GreenWERCS assesses the composition of chemical intensive products -- which is just about any non-food item on a Walmart shelf that you can pour, squeeze, dab or otherwise apply to your body or use in or around your home or car. GreenWERCS analyzes the composition of individual products from ingredient data entered by manufacturers, examining its potential impact on human health and the environment.
GreenWERCS uses a pre-identified scoring and weighting algorithm to provide information on the chemical ingredients of the products and whether they include:
- Persistent, bioaccumulative and toxic substances (PBTs);
- Carcinogens, mutagens or reproductive toxicants (CMRs); and
- Potential hazardous waste.
The presence of probable endocrine disruptors is also noted, while the presence of nanomaterials will be addressed in GreenWERCS 2.0. Overall, the intent of Environmental Defense Fund (EDF) and other proponents of this tool is to drive the market toward greener chemistry, where chemical ingredients in products receiving a poor GreenWERCS score are replaced with substitutes that are proven preferable.
In full disclosure, I'm not an unbiased observer -- I co-chaired the Walmart Chemical Intensive Products Sustainable Value Network workgroup of more than two dozen industry, government and NGO representatives that spent more than 18 months developing the scoring and weighting metrics behind GreenWERCS.
The workgroup debated criteria, wrestled with issues of hazard versus risk and reviewed and agreed upon 30 authoritative lists from the U.S. and Europe covering some 3,500 substances of concern against which products are being reviewed. One extraordinary aspect of the tool was the level of agreement among the workgroup participants as to what should be included in the tool -- and the fact that everyone supported this new level of disclosure.
What's truly encouraging is the level of transparency on these scored chemical characteristics that the GreenWERCS tool provides to retailers and suppliers.
The more insight a retailer has into a product's composition, the better the conversation can be between retailer and suppliers as to improved chemical alternatives. The key question retailers can ask of suppliers is: Can this product do its job effectively and affordably without use of these listed chemicals? Ask that question often enough and new innovative solutions hopefully will follow.
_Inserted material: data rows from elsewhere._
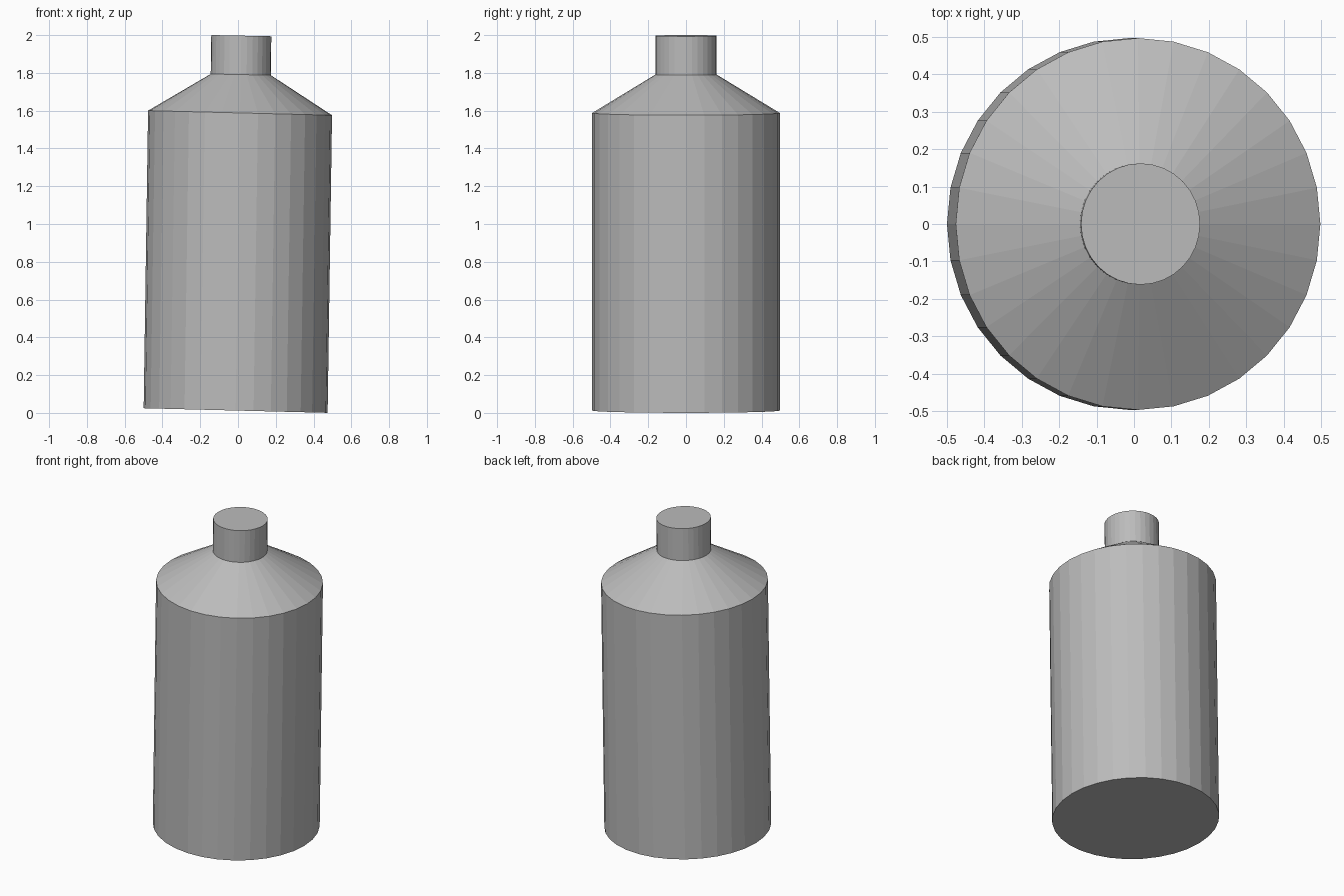
import bpy
import bmesh
from math import cos, sin, tau

SEGMENTS = 32

cube = bpy.data.objects.get("Cube")
if cube:
    bpy.data.objects.remove(cube)

grey = bpy.data.materials.new("plain grey")
grey.use_nodes = True
colour = (0.5, 0.5, 0.5, 1)
grey.diffuse_color = colour
grey.node_tree.nodes["Principled BSDF"].inputs["Base Color"].default_value = colour

# Slightly leaning rings: centre x, centre z, x radius, y radius, slope
base = (-0.0125, 0.0125, 0.487, 0.4965, 0.025)
rim = (0.0108, 1.588, 0.487, 0.4965, 0.025)
collar = (0.0145, 1.791, 0.159, 0.162, 0.02)
top = (0.0175, 1.997, 0.159, 0.162, 0.02)


def add_ring(bm, ring):
    cx, cz, rx, ry, slope = ring
    verts = []
    for i in range(SEGMENTS):
        a = tau * i / SEGMENTS
        x = rx * cos(a)
        verts.append(bm.verts.new((cx + x, ry * sin(a), cz - slope * x)))
    return verts


def frustum(name, lower, upper, cap_low=False, cap_high=False):
    bm = bmesh.new()
    low, high = add_ring(bm, lower), add_ring(bm, upper)
    for i in range(SEGMENTS):
        j = (i + 1) % SEGMENTS
        bm.faces.new((low[i], low[j], high[j], high[i]))
    if cap_low:
        bm.faces.new(low[::-1])
    if cap_high:
        bm.faces.new(high)
    mesh = bpy.data.meshes.new(name)
    bm.to_mesh(mesh)
    bm.free()
    mesh.materials.append(grey)
    obj = bpy.data.objects.new(name, mesh)
    bpy.context.collection.objects.link(obj)


# Bottle parts, open where they meet
frustum("body", base, rim, cap_low=True)
frustum("shoulder", rim, collar)
frustum("neck", collar, top, cap_high=True)
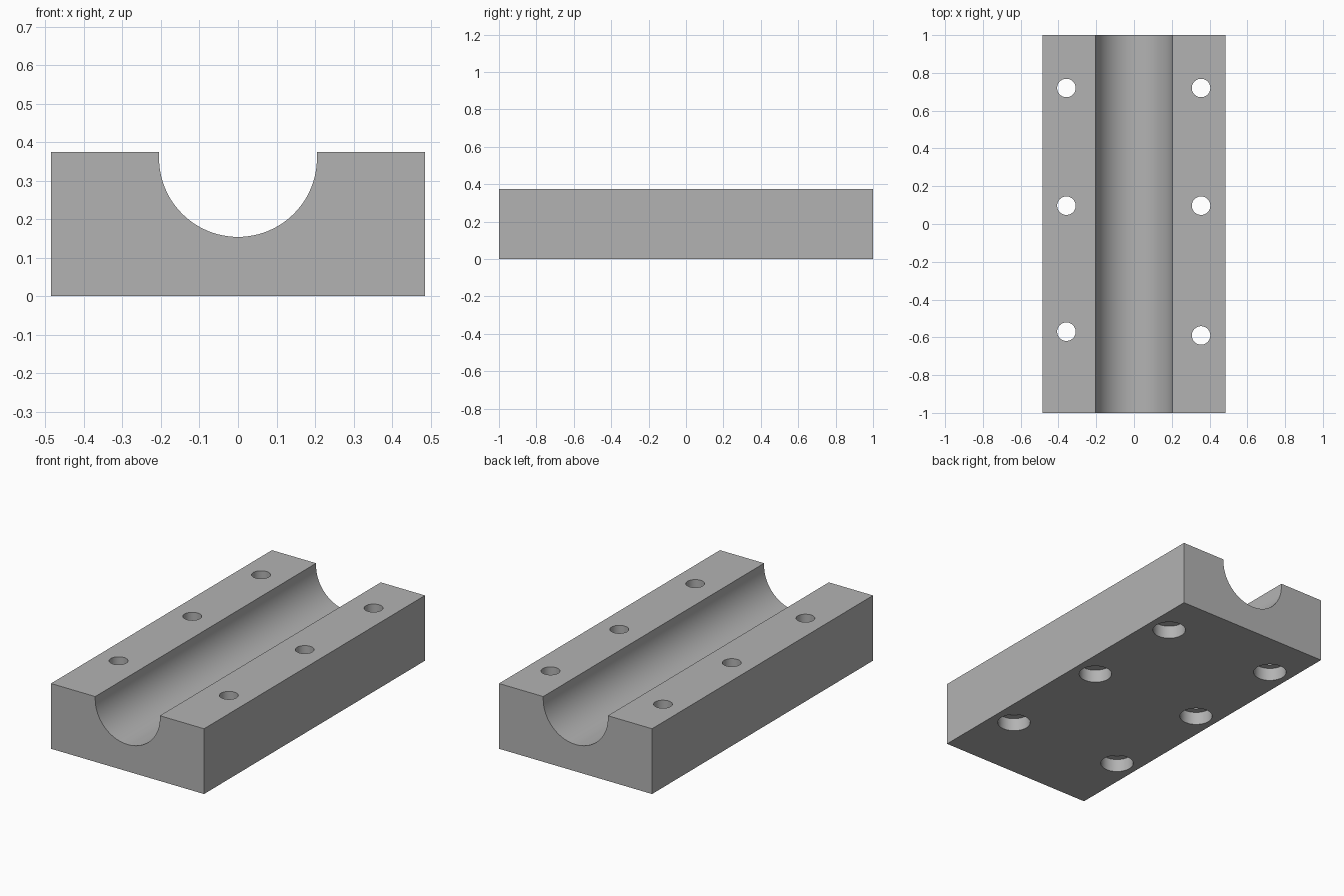
import bpy, bmesh, math

default_cube = bpy.data.objects.get("Cube")
if default_cube:
    bpy.data.objects.remove(default_cube, do_unlink=True)

HALF_W, HALF_L, HEIGHT = 0.485, 1.0, 0.374
GROOVE_R, GROOVE_Z = 0.205, 0.359
HOLE_R, BORE_R, BORE_DEPTH = 0.049, 0.088, 0.075
HOLES = [(-0.358, 0.72), (-0.358, 0.097), (-0.358, -0.57),
         (0.355, 0.72), (0.355, 0.097), (0.355, -0.59)]

grey = bpy.data.materials.new("grey")
grey.use_nodes = True
colour = (0.45, 0.45, 0.45, 1)
grey.diffuse_color = colour
grey.node_tree.nodes["Principled BSDF"].inputs["Base Color"].default_value = colour

# Block: channel cross-section extruded along its length
arc = []
steps = 48
for i in range(steps + 1):
    a = -math.pi * i / steps
    arc.append((GROOVE_R * math.cos(a), GROOVE_Z + GROOVE_R * math.sin(a)))
profile = [(-HALF_W, 0), (HALF_W, 0), (HALF_W, HEIGHT), (GROOVE_R, HEIGHT),
           *arc, (-GROOVE_R, HEIGHT), (-HALF_W, HEIGHT)]
bm = bmesh.new()
front = bm.faces.new([bm.verts.new((x, -HALF_L, z)) for x, z in profile])
swept = bmesh.ops.extrude_face_region(bm, geom=[front])["geom"]
bmesh.ops.translate(bm, vec=(0, 2 * HALF_L, 0),
                    verts=[v for v in swept if isinstance(v, bmesh.types.BMVert)])
bmesh.ops.recalc_face_normals(bm, faces=bm.faces)
mesh = bpy.data.meshes.new("grooved_block")
bm.to_mesh(mesh)
bm.free()
mesh.materials.append(grey)
block = bpy.data.objects.new("grooved_block", mesh)
bpy.context.collection.objects.link(block)


def drill(name, x, y, radius, bottom, top):
    """Cut a vertical round hole in the block."""
    bpy.ops.mesh.primitive_cylinder_add(vertices=48, radius=radius, depth=top - bottom,
                                        location=(x, y, (top + bottom) / 2))
    cutter = bpy.context.object
    cutter.name = name
    cutter.hide_render = True
    cutter.data.materials.append(grey)
    cut = block.modifiers.new(name, 'BOOLEAN')
    cut.operation = 'DIFFERENCE'
    cut.solver = 'EXACT'
    cut.object = cutter
    bpy.ops.object.select_all(action='DESELECT')
    block.select_set(True)
    bpy.context.view_layer.objects.active = block
    bpy.ops.object.modifier_apply(modifier=name)
    bpy.data.objects.remove(cutter, do_unlink=True)


# Bolt holes, each counterbored from below
for x, y in HOLES:
    drill("bolt_hole", x, y, HOLE_R, -0.1, HEIGHT + 0.1)
    drill("counterbore", x, y, BORE_R, -0.1, BORE_DEPTH)

bpy.ops.object.shade_smooth_by_angle(angle=math.radians(30))
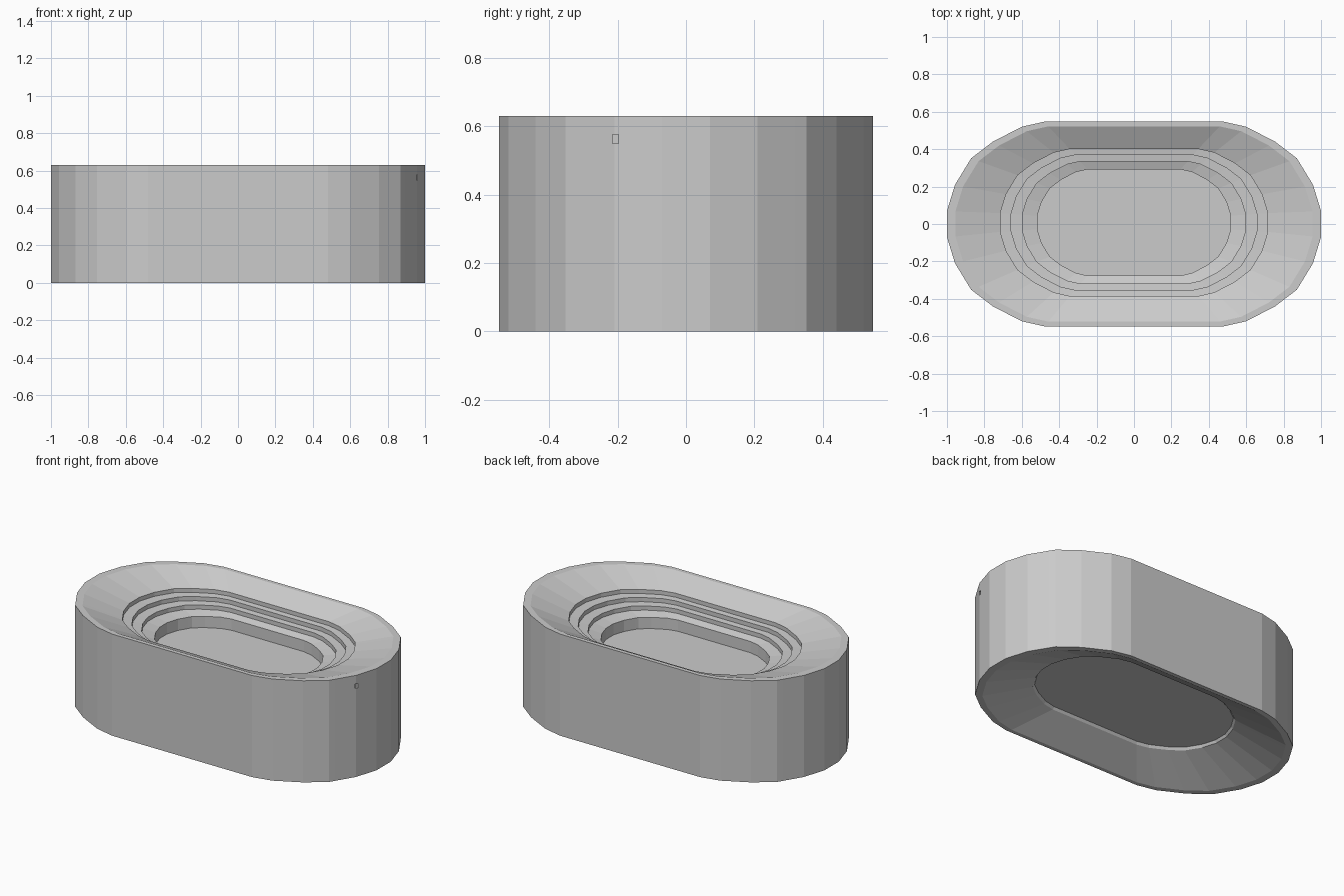
import bpy, bmesh

if "Cube" in bpy.data.objects:
    bpy.data.objects.remove(bpy.data.objects["Cube"])

# One quarter of the faceted oval outline, at full size
QUARTER = [(1.0, .07), (.957, .21), (.89, .32), (.87, .352), (.755, .44), (.60, .52), (.48, .547)]
HALF_Y = .547


def outline():
    q = QUARTER
    return (q + [(-x, y) for x, y in reversed(q)] +
            [(-x, -y) for x, y in q] + [(x, -y) for x, y in reversed(q)])


def add_ring(bm, rx, ry, z, dy=0.0):
    return [bm.verts.new((x * rx, y * ry / HALF_Y + dy, z)) for x, y in outline()]


def loft(name, sections):
    bm = bmesh.new()
    rings = [add_ring(bm, *s) for s in sections]
    for a, b in zip(rings, rings[1:]):
        n = len(a)
        for i in range(n):
            j = (i + 1) % n
            bm.faces.new((a[i], a[j], b[j], b[i]))
    bm.faces.new(rings[0])
    bm.faces.new(rings[-1])
    bmesh.ops.recalc_face_normals(bm, faces=bm.faces[:])
    mesh = bpy.data.meshes.new(name)
    bm.to_mesh(mesh)
    bm.free()
    obj = bpy.data.objects.new(name, mesh)
    bpy.context.collection.objects.link(obj)
    return obj


# Underside recess, outer wall, rim, stepped bowl and floor as one closed body
D = .008
basin = loft("oval_stepped_basin", [
    (.63, .335, .125), (.64, .345, .11),
    (.955, .522, .0), (1, HALF_Y, 0),
    (1, HALF_Y, .63), (.955, .522, .63),
    (.715, .393, .565, D), (.715, .393, .540, D),
    (.657, .361, .536, D), (.657, .361, .510, D),
    (.597, .327, .506, D), (.597, .327, .480, D),
    (.517, .284, .465, D), (.517, .284, .395, D),
])

# Small slot in the outer wall near the right end
bpy.ops.mesh.primitive_cube_add(size=1, location=(.96, -.206, .563))
cutter = bpy.context.object
cutter.name = "slot_cutter"
cutter.scale = (.025, .018, .027)
cutter.hide_render = True
cut = basin.modifiers.new("slot", 'BOOLEAN')
cut.operation = 'DIFFERENCE'
cut.solver = 'EXACT'
cut.object = cutter
bpy.context.view_layer.objects.active = basin
bpy.ops.object.modifier_apply(modifier=cut.name)
bpy.data.objects.remove(cutter)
While the customer is unlikely to ever see the GreenWERCS analysis, over time it should result in better consumer products from which to select.
Moving forward, EDF will advocate for the Walmart Chemical Intensive Products Sustainable Value Network to encourage reformulation with chemicals certified as green through U.S. EPA's Design for Environment (DfE) program, develop a list of emerging chemicals of concern to watch for and devise strategies to encourage ingredient disclosure.
GreenWERCS represents the second phase of Walmart's new approach to assessing chemicals. In the initial phase, companies selling chemical intensive products to Walmart had to provide 100 percent full disclosure of all intentionally added chemical ingredients to the Worldwide Environmental Regulatory Compliance Solutions (WERCS), a third party service provider.
The WERCSmart Chemical Assessment Review Process was instituted to provide information to Walmart regarding products that it sells that may be regulated under federal and state environmental laws and to ensure that chemical intensive products were handled and disposed of appropriately.
GreenWERCS allows the same product data to be screened for potential adverse human and environmental health risks associated with the chemical ingredients. Almost overnight, enhanced transparency into components of concern can be available to Walmart on a significant number of products.
Although developed through Walmart, the GreenWERCS tool is available for other retailers to use. Since few suppliers sell their products only to Walmart, the GreenWERCS database can provide immediate insight into consumer product composition on almost any retailer's shelves. And every time a company changes the product composition for the better, everyone benefits.
Michelle Mauthe Harvey co-leads Environmental Defense Fund's on-site partnership with Walmart in Bentonville, Arkansas, advancing sustainable business practices throughout their operations and supply chain.
This piece is cross-posted on at EDF's Innovation Exchange.
Image by weatherbox.